Hossein Valamanesh was born in Iran in 1949 before immigrating to Australia in 1973. His work combines cultural elements from both countries and, while deceptively simple, is imbued with cultural meanings and personal associations, playing on imagination, memory and emotion. With minimum manipulation of raw resources, he is able to create elegant works with maximum emotional impact while also asking philosophical questions about life and existence.

‘Char Soo’ means ‘four directions’ or ‘four sides’. In terms of a bazaar, the char soo is its main intersection. Made in 2015 in collaboration with his son Nassiem, Hossein Valamanesh’s video installation films all four directions of the intersection, and then places the audience at its centre. Watching four stationary camera shots, the viewer is immersed in the grand bazaar’s scenes and sounds. In the midst of colourful goods from myriad shops and the char soo’s traditional architecture of pointed arches, brick ceiling and a tiled pool, the viewer is able to follow the movement of people from screen to screen. The camera is fixed so as not to dictate what the viewer sees, but to simply observe as the artist did.

Char Soo’s sounds are ambient, and it has neither protagonists nor narration. It is filmed with a normal lens at eye level, without any intervention in the bazaar activity or any changes in the rhythm of its traffic. We seem to encounter a segment of life exactly as it is. However, Char Soo’s apparent dissolves, compression of time, inserts, and the fact that its subjects notice the cameras are constant self-referential reminders that it does not pretend to be a true-to-life presentation.

The absence of narrative, zooming, panning, tilting and voice-over make the notions of time and movement particularly prominent. The work encompasses different times, with real or physical time sensed through the movement of people, the sun’s changing light, and a constantly blinking neon sign. The contemporary era – another kind of time – is evident through the clothing and in technologies such as motorcycles, neon signs and mobile phones. Historical time is also visible in the two-hundred-year-old building. More importantly, the zeitgeist can be seen in the behaviour and interactions between people. Three simultaneous details – the ceiling, the pool, and shops – are inserted at points near the beginning, middle, and end to give a break to the long duration of time and movement.

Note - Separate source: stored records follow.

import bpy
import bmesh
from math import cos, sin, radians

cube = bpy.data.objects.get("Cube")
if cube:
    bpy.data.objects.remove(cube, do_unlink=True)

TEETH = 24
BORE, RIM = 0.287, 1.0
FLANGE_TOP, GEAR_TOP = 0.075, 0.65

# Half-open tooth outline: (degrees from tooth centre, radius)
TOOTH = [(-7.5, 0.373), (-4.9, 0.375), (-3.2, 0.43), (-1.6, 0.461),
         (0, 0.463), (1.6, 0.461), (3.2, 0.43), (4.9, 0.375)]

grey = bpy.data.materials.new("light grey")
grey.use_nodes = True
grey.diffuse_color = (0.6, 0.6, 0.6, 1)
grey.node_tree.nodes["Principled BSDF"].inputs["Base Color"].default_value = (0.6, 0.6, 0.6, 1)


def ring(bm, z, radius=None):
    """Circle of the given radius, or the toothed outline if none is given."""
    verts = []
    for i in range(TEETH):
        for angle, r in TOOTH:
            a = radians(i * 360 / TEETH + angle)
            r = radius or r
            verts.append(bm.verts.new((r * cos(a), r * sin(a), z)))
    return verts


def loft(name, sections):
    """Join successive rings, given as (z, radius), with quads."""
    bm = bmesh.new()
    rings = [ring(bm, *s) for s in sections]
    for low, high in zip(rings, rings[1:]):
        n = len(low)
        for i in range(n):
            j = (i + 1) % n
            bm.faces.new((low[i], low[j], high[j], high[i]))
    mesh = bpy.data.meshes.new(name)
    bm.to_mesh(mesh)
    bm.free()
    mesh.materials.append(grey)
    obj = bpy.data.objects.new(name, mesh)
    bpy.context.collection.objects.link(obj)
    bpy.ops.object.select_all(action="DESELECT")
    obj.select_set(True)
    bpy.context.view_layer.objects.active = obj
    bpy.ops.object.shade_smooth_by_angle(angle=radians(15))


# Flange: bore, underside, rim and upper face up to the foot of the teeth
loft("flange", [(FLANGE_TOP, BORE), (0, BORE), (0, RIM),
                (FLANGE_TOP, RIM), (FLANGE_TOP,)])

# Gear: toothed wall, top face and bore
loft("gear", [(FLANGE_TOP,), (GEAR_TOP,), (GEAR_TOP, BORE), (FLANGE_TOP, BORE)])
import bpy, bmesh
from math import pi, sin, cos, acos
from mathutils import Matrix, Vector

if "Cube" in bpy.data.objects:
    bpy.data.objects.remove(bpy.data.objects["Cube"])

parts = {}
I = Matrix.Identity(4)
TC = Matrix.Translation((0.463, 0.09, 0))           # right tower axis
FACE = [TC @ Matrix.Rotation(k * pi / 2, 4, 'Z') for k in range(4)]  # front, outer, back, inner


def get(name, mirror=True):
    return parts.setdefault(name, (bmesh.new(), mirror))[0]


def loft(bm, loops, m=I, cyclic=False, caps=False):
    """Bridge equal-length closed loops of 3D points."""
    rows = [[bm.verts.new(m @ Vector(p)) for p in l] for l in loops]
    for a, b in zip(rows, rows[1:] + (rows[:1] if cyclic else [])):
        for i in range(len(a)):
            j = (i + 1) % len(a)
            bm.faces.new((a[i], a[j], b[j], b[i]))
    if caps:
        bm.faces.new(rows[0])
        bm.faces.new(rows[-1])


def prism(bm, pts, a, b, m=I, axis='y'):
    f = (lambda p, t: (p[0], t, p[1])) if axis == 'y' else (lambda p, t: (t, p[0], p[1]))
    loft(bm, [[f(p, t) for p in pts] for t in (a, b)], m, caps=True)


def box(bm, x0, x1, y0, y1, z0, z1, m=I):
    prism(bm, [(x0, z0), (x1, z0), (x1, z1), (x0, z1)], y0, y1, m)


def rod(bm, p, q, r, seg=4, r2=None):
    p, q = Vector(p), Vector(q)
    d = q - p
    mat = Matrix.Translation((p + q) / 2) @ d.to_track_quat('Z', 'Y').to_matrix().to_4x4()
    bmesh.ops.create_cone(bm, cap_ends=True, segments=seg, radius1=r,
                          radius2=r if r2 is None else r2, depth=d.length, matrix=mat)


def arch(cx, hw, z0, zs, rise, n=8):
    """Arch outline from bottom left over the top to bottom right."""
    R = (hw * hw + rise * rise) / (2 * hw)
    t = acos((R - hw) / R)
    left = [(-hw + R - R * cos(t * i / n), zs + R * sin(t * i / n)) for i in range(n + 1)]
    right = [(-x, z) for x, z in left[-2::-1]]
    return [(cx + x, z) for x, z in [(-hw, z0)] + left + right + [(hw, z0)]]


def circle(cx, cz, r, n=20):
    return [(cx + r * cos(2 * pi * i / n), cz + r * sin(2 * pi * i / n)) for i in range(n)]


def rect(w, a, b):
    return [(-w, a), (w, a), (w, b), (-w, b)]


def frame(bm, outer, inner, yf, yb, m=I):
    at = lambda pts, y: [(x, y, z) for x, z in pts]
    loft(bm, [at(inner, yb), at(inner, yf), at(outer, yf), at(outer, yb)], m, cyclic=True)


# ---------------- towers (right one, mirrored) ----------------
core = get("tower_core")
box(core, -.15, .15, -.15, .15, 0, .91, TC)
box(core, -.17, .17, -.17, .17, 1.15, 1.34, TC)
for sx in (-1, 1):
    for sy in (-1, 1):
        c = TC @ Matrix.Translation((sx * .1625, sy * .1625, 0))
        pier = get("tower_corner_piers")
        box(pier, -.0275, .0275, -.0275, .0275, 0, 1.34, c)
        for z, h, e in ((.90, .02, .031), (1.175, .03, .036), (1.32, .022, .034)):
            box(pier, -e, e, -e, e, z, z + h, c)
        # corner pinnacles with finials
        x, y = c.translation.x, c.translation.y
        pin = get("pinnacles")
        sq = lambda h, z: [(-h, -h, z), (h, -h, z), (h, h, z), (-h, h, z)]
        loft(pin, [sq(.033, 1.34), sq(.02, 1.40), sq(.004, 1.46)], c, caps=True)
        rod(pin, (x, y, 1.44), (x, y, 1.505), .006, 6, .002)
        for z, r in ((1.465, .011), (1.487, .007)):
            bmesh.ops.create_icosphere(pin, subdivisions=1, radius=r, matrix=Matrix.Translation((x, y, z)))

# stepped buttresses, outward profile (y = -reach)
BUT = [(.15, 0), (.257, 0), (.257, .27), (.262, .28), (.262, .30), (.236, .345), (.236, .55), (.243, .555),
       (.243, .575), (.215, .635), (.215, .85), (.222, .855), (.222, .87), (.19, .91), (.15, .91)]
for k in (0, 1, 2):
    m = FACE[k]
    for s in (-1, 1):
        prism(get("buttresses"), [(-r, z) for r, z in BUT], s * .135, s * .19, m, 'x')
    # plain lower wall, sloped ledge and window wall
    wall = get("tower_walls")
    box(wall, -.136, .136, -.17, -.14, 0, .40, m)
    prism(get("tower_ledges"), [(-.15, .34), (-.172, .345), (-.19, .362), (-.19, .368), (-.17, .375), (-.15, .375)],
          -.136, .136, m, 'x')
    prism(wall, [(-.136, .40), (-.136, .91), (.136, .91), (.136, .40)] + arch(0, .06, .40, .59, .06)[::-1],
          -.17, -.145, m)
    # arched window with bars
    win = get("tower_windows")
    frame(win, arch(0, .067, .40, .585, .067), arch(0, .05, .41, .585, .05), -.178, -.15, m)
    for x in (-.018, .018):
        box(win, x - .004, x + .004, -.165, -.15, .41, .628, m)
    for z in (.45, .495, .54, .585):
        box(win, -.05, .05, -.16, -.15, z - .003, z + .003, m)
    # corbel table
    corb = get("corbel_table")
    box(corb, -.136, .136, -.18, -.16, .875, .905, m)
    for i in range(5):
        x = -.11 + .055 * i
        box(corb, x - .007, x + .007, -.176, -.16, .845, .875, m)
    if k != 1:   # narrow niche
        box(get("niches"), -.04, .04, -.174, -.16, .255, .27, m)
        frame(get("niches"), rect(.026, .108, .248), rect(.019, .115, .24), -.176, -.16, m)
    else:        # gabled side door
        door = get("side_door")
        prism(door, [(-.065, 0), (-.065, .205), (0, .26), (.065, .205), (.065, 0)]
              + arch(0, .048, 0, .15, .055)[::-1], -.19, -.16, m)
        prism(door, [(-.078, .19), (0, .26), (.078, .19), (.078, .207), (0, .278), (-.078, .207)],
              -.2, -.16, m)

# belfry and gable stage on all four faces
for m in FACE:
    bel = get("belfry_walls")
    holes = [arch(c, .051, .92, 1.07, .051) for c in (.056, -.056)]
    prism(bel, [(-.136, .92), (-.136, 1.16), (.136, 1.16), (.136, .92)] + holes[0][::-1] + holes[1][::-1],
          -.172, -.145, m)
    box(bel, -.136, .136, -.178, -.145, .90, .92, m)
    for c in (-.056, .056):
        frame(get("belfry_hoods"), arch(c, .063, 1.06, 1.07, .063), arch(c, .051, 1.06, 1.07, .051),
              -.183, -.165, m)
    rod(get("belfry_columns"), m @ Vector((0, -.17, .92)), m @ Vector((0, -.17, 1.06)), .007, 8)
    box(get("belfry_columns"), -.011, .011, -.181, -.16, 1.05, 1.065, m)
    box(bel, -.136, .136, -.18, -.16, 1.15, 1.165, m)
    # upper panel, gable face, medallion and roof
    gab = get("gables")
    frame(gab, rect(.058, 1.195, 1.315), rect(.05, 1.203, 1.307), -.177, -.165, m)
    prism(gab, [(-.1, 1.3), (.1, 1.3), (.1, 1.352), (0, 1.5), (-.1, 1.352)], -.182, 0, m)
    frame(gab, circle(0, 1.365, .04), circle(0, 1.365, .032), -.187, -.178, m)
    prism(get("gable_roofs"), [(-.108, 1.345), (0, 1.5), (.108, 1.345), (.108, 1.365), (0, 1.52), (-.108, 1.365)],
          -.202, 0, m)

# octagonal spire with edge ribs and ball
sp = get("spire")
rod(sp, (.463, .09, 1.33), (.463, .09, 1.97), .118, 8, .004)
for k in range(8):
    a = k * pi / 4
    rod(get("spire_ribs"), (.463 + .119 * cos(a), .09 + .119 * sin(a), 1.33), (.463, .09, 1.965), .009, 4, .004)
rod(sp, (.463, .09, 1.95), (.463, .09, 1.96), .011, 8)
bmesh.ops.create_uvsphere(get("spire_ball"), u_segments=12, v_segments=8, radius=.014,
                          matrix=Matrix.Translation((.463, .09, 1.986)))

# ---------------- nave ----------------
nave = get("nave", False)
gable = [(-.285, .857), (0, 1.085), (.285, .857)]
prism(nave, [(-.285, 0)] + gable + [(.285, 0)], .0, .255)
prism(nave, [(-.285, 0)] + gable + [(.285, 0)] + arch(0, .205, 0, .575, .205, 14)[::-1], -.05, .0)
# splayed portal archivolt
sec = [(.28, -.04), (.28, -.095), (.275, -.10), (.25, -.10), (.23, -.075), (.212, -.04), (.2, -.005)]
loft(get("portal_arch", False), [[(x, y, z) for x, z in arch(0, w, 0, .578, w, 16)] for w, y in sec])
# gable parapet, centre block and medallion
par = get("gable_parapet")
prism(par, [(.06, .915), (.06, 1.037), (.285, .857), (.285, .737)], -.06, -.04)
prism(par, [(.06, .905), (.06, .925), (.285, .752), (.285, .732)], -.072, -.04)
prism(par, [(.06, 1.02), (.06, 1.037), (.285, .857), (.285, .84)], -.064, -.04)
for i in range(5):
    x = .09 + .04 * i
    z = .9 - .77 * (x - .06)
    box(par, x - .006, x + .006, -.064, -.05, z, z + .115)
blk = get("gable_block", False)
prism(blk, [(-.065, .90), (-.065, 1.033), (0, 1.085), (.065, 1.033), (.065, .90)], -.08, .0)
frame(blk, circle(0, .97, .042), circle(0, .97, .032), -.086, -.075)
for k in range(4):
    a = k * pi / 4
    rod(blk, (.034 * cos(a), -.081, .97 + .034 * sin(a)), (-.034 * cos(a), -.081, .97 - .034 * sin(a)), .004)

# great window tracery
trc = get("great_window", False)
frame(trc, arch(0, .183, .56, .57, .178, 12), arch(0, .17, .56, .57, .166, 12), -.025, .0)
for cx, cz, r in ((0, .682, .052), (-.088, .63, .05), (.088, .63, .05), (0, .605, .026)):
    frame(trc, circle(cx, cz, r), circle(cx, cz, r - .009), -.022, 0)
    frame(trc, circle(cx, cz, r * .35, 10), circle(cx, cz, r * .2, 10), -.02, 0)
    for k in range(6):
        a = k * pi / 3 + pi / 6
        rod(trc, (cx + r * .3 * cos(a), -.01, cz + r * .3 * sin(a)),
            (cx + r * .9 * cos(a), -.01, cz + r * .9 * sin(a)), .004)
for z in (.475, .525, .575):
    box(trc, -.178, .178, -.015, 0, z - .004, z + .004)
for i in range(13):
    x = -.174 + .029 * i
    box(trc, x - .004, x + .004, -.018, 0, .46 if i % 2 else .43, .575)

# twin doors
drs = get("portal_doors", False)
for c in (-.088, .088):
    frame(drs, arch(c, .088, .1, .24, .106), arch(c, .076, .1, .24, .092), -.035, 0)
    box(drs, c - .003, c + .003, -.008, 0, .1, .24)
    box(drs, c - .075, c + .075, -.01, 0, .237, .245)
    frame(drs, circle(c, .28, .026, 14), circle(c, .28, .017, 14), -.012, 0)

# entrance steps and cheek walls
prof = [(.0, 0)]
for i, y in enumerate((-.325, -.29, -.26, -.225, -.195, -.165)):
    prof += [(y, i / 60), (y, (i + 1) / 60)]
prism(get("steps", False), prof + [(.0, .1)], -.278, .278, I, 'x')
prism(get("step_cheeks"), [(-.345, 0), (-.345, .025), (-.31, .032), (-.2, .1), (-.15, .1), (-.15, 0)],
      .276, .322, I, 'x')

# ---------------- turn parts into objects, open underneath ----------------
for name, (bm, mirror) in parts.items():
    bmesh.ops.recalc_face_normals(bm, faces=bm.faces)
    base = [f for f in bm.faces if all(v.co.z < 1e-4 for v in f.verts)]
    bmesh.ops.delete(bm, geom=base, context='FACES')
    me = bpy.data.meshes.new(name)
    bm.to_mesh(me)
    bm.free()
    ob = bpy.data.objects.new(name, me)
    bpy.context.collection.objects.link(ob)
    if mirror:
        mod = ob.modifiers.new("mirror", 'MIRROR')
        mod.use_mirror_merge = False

Also part of the exhibition is Valamanesh’s work Passing Time (2011), a video within a black box that shows the artist’s hands and fingers continuously forming and reforming the infinity sign. There is no beginning or ending as the video plays on a continuous loop, reflecting again upon time and movement, allowing for a quiet place of contemplation and simplicity.

Hossein Valamanesh (in collaboration with Nassiem Valamanesh): CHAR SOO, 2015 is commissioned by Adelaide Film Festival, Carriageworks, Anne & Gordon Samstag Museum of Art, and the Lawrence Wilson Art Gallery, University of Western Australia. Presented by Carriageworks in association with Sydney Film Festival. Produced by Felix Media.

Hossein Valamanesh (in collaboration with Nassiem Valamanesh): CHAR SOO, 2015 will be presented at Carriageworks from 9 June until 17 July 2016. The exhibition is free to public and will be open from 10am until 6pm every day.